Event 3 of the Associated Talks accompanying the exhibition “Lessons from the Arctic'
Changes caused by natural and anthropogenic drivers are communicated to the Antarctic region by oceanic and atmospheric processes, and influence the polar atmosphere, ocean, ice sheet, sea ice, and biosphere.
Likewise, changes to the region and the surrounding Southern Ocean have worldwide consequences. Arguably, the biggest uncertainty of societal and policy relevance facing climate science today is, “What will be the future contribution of the Antarctic ice sheet to global sea level rise?” The latest science says that limiting global warming to less than 2°C, the target of the Paris Agreement, may prevent the Antarctic and Greenland ice sheets from major melt down, and vastly reduce the risks from catastrophic sea-level rise.
James and Tim will explain how the Antarctic ice sheet is now changing in response to global warming, and the increasing risk that it could soon be too late save the South Pole as we know it! No booking required.
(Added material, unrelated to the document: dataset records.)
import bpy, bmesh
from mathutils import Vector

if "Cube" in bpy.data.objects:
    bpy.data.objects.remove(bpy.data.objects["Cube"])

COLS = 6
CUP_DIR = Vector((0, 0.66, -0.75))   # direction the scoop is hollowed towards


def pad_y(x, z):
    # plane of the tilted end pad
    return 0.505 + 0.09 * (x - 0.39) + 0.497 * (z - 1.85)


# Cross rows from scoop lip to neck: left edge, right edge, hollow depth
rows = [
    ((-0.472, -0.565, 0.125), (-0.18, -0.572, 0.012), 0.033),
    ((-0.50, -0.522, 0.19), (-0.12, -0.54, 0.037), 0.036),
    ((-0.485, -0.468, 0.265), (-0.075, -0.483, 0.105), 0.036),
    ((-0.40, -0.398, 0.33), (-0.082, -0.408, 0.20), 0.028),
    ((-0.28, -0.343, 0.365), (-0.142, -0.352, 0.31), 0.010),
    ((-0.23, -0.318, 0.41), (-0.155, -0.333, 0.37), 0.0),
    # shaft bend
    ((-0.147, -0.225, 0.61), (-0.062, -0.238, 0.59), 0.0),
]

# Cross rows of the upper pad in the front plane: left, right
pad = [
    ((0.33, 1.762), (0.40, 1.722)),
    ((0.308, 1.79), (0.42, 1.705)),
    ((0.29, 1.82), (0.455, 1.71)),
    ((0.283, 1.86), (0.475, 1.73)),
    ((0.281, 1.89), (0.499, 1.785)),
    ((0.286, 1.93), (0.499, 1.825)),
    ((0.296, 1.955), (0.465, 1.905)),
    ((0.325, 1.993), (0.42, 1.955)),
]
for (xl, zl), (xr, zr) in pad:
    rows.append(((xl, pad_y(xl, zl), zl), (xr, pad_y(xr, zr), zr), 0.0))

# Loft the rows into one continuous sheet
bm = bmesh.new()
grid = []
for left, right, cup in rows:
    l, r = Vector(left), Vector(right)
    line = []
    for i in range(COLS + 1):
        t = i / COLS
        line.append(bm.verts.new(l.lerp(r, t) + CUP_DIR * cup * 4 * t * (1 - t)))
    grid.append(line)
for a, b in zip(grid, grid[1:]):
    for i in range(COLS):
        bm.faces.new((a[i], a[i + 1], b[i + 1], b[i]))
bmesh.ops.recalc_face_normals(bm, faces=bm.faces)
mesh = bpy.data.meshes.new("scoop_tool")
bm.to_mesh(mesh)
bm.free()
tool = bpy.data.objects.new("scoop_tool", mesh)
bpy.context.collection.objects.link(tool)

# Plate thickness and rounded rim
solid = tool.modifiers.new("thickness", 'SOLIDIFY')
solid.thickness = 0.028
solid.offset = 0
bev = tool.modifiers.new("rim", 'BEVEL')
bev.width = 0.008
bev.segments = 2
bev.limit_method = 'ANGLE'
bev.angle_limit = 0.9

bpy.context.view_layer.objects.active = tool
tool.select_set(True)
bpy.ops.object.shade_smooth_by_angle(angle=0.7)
Refreshments are provided after the talk.
Professor James Renwick and Professor Tim Naish
Victoria University of Wellington
The Atrium - Faculty of Architecture and Design 139 Vivian Street, Te Aro Campus, Wellington
6:00pm Mon 19 February, 2018 - 7:00pm Mon 19 February, 2018